**Task goal:** Starting with the line that contains "curve.resolution_u = 8" and stopping after the line that contains "tube.select_set(True)", copy the entries below exactly. Include nothing else.

BEGIN Stored data

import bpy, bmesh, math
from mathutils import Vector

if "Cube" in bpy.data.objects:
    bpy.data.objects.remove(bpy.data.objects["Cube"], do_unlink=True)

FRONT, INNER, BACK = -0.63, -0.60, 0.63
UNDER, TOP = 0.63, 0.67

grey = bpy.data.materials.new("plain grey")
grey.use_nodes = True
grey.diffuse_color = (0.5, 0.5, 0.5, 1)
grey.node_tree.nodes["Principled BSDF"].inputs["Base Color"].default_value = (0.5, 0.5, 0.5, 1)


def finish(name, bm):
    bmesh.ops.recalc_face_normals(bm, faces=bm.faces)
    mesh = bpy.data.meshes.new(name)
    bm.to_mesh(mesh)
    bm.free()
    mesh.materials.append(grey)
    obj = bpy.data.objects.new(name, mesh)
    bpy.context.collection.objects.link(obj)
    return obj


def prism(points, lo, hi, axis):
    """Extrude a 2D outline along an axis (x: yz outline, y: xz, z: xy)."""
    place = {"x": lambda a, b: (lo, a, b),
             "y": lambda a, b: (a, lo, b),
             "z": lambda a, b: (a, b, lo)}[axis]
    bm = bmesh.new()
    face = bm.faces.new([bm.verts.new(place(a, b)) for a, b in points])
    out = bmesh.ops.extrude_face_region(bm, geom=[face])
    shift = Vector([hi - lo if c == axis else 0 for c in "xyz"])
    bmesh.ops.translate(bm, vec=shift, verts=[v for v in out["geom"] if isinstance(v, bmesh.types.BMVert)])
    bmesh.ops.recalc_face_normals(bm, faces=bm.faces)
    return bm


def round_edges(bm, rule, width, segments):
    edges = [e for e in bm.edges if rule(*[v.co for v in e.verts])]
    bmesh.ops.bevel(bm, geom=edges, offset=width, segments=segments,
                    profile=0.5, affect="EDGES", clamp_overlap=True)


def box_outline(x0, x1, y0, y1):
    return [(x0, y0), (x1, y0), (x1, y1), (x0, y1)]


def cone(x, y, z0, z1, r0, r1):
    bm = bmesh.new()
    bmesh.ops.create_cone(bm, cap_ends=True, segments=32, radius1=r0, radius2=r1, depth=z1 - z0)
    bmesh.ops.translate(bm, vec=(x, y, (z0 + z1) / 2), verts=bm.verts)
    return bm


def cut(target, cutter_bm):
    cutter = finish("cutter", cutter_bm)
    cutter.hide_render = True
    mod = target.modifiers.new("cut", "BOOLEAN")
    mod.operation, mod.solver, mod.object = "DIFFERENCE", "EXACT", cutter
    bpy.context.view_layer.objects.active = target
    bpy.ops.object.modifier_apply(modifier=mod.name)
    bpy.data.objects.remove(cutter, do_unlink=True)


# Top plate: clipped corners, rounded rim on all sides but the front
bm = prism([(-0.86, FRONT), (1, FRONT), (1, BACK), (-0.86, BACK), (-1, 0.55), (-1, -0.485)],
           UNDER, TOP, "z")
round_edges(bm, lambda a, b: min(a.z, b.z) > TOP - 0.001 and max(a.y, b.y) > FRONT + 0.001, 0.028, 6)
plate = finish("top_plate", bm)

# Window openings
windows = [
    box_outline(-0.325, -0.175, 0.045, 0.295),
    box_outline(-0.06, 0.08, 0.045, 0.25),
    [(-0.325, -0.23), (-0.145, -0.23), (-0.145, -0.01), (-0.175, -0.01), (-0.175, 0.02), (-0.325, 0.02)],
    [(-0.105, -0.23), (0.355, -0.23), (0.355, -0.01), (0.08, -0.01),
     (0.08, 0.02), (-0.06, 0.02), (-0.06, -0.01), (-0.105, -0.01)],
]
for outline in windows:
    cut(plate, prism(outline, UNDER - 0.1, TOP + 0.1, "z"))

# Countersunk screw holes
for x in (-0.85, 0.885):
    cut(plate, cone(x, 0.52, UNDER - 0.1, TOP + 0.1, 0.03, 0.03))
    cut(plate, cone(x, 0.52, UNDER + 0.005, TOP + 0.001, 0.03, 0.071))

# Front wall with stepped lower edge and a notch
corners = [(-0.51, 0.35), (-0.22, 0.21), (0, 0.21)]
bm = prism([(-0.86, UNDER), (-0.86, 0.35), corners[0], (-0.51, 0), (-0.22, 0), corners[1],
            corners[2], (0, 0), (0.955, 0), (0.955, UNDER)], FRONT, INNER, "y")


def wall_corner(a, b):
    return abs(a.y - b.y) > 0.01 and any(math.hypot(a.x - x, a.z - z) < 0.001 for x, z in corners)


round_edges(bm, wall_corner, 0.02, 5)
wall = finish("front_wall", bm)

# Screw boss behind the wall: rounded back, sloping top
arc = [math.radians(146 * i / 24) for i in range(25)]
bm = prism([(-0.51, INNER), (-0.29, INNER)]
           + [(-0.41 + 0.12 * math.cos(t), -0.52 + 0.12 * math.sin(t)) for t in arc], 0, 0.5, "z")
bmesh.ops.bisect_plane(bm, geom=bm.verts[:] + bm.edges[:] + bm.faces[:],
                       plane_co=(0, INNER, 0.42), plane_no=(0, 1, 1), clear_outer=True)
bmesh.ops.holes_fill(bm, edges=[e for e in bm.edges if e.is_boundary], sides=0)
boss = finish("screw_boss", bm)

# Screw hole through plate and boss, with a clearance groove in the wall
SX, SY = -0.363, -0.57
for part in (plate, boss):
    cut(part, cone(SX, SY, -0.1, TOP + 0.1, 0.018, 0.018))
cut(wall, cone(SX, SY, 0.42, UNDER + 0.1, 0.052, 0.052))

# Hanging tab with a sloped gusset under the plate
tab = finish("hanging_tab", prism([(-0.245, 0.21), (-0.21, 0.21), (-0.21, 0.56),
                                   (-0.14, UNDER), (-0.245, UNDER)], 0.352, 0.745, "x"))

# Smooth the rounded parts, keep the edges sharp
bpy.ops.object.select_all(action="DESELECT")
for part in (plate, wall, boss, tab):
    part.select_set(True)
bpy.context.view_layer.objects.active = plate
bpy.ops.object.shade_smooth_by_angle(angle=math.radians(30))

END Stored data
BEGIN Stored data

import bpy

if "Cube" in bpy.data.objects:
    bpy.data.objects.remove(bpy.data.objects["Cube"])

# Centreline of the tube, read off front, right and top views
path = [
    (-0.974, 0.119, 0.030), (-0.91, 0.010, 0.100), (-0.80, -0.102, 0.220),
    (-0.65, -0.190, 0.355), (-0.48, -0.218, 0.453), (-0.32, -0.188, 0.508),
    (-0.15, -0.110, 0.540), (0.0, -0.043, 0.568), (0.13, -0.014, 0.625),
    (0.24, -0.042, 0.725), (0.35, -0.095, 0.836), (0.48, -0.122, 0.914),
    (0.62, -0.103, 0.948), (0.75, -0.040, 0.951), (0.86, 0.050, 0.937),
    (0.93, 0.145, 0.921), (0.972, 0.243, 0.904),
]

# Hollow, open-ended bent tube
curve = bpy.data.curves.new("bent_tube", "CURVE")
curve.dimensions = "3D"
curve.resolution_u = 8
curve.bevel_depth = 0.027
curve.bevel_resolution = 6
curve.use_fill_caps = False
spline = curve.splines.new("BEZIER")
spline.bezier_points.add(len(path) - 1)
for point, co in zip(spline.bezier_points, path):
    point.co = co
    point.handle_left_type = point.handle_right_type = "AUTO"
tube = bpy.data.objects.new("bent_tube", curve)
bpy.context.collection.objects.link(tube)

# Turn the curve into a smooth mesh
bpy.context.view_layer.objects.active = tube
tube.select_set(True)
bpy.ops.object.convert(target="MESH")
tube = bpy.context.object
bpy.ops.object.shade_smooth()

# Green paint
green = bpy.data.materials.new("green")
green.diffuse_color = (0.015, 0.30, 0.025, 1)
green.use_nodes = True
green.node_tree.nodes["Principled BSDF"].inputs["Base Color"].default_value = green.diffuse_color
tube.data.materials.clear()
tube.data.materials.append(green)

END Stored data

**Your response:**
curve.resolution_u = 8
curve.bevel_depth = 0.027
curve.bevel_resolution = 6
curve.use_fill_caps = False
spline = curve.splines.new("BEZIER")
spline.bezier_points.add(len(path) - 1)
for point, co in zip(spline.bezier_points, path):
    point.co = co
    point.handle_left_type = point.handle_right_type = "AUTO"
tube = bpy.data.objects.new("bent_tube", curve)
bpy.context.collection.objects.link(tube)

# Turn the curve into a smooth mesh
bpy.context.view_layer.objects.active = tube
tube.select_set(True)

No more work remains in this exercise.